Provided entries:
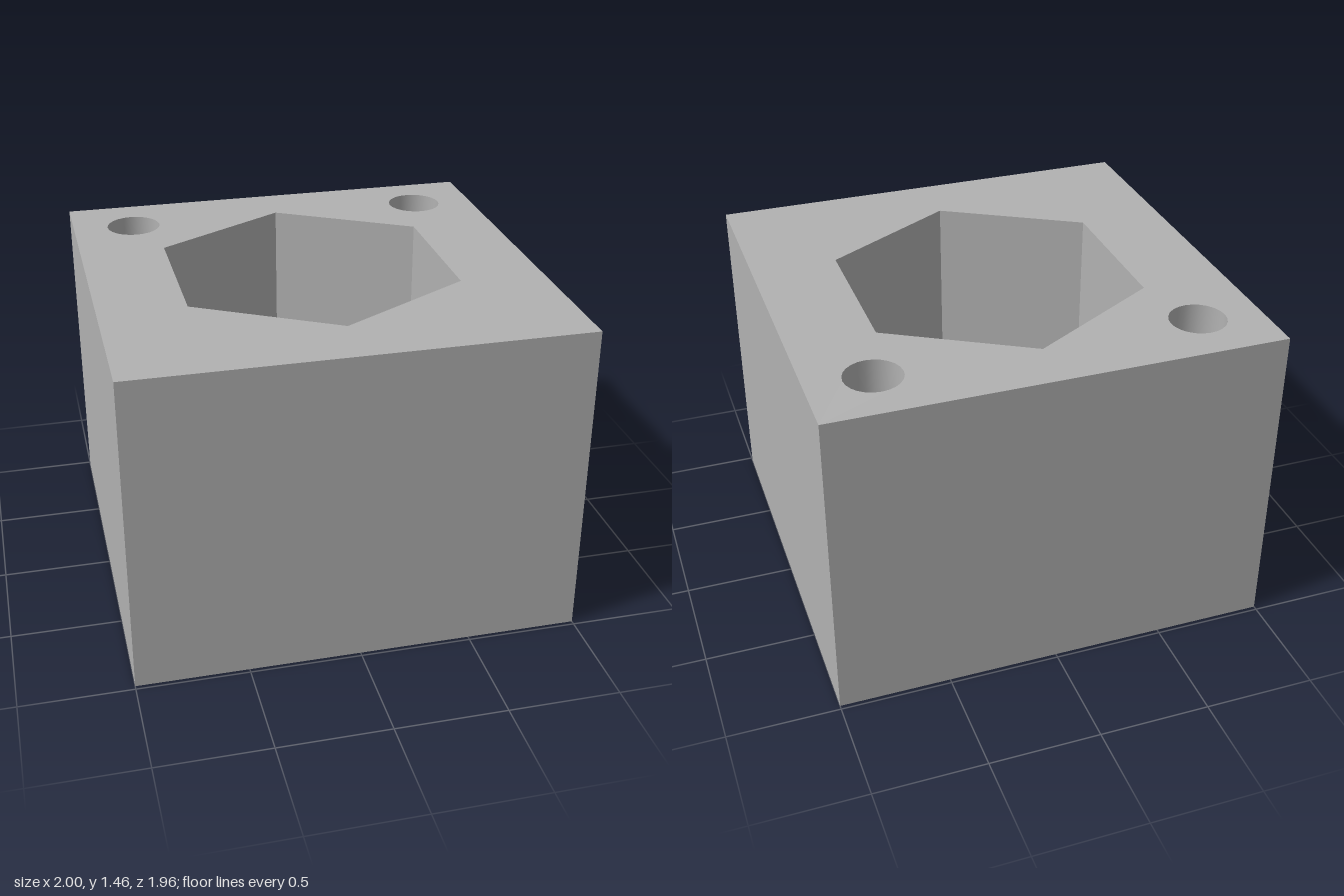
import * as THREE from 'three';
import { mergeGeometries, toCreasedNormals } from 'three/addons/utils/BufferGeometryUtils.js';

const W = 1, D = 0.98, H = 1.455; // half width, half depth, height
const FLOOR = 0.23;               // height of the ledge inside the hexagonal pocket
const PIN_FLOOR = 0.23;           // bottom of the blind round holes

// Counter-clockwise regular polygon seen from above; y here is -z
function ring(x, y, r, sides, start = 0) {
  return Array.from({ length: sides }, (_, i) => {
    const a = start + (i * 2 * Math.PI) / sides;
    return new THREE.Vector2(x + r * Math.cos(a), y + r * Math.sin(a));
  });
}

// Horizontal face with holes, facing up or down
function plate(outline, holes, height, up = true) {
  const shape = new THREE.Shape(outline);
  shape.holes = holes.map((h) => new THREE.Path(h));
  const geo = new THREE.ShapeGeometry(shape).toNonIndexed();
  geo.deleteAttribute('uv');
  geo.rotateX(-Math.PI / 2);
  if (!up) {
    const p = geo.attributes.position;
    for (let i = 0; i < p.count; i += 3) {
      const b = new THREE.Vector3().fromBufferAttribute(p, i + 1);
      p.setXYZ(i + 1, p.getX(i + 2), p.getY(i + 2), p.getZ(i + 2));
      p.setXYZ(i + 2, b.x, b.y, b.z);
    }
    geo.computeVertexNormals();
  }
  return geo.translate(0, height, 0);
}

// Vertical wall around a loop, facing outward, or inward for a hole
function wall(loop, y0, y1, inward = false) {
  const pts = inward ? [...loop].reverse() : loop;
  const pos = [];
  pts.forEach((a, i) => {
    const b = pts[(i + 1) % pts.length];
    pos.push(a.x, y0, -a.y, b.x, y0, -b.y, b.x, y1, -b.y);
    pos.push(a.x, y0, -a.y, b.x, y1, -b.y, a.x, y1, -a.y);
  });
  const geo = new THREE.BufferGeometry();
  geo.setAttribute('position', new THREE.Float32BufferAttribute(pos, 3));
  geo.computeVertexNormals();
  return toCreasedNormals(geo, 0.5);
}

export function createModel() {
  const group = new THREE.Group();
  group.name = 'nutBlock';
  const grey = new THREE.MeshStandardMaterial({ color: 0xb2b2b2 });
  grey.name = 'grey';
  const add = (name, ...geos) => {
    const mesh = new THREE.Mesh(mergeGeometries(geos), grey);
    mesh.name = name;
    group.add(mesh);
  };

  const outline = [[-W, -D], [W, -D], [W, D], [-W, D]].map(([x, y]) => new THREE.Vector2(x, y));
  const hexagon = ring(0, 0.02, 0.706, 6, Math.PI / 2);
  const bore = ring(0, 0.02, 0.464, 24);
  const pins = [-1, 1].map((s) => ring(s * 0.713, 0.703, 0.126, 24));

  // Outer block
  add('block',
    wall(outline, 0, H),
    plate(outline, [hexagon, ...pins], H),
    plate(outline, [bore], 0, false));

  // Hexagonal pocket with a ledge around the bore
  add('hexPocket', wall(hexagon, FLOOR, H, true), plate(hexagon, [bore], FLOOR));

  // Round through bore under the pocket
  add('bore', wall(bore, 0, FLOOR, true));

  // Blind round holes near the back corners
  pins.forEach((pin, i) =>
    add(i ? 'leftPinHole' : 'rightPinHole', wall(pin, PIN_FLOOR, H, true), plate(pin, [], PIN_FLOOR)));

  return group;
}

Required action:
Starting at the line where "grey.name = 'grey';" appears, write out every line exactly as it stands until the listing ends, and add nothing.

Solution for this problem:
  grey.name = 'grey';
  const add = (name, ...geos) => {
    const mesh = new THREE.Mesh(mergeGeometries(geos), grey);
    mesh.name = name;
    group.add(mesh);
  };

  const outline = [[-W, -D], [W, -D], [W, D], [-W, D]].map(([x, y]) => new THREE.Vector2(x, y));
  const hexagon = ring(0, 0.02, 0.706, 6, Math.PI / 2);
  const bore = ring(0, 0.02, 0.464, 24);
  const pins = [-1, 1].map((s) => ring(s * 0.713, 0.703, 0.126, 24));

  // Outer block
  add('block',
    wall(outline, 0, H),
    plate(outline, [hexagon, ...pins], H),
    plate(outline, [bore], 0, false));

  // Hexagonal pocket with a ledge around the bore
  add('hexPocket', wall(hexagon, FLOOR, H, true), plate(hexagon, [bore], FLOOR));

  // Round through bore under the pocket
  add('bore', wall(bore, 0, FLOOR, true));

  // Blind round holes near the back corners
  pins.forEach((pin, i) =>
    add(i ? 'leftPinHole' : 'rightPinHole', wall(pin, PIN_FLOOR, H, true), plate(pin, [], PIN_FLOOR)));

  return group;
}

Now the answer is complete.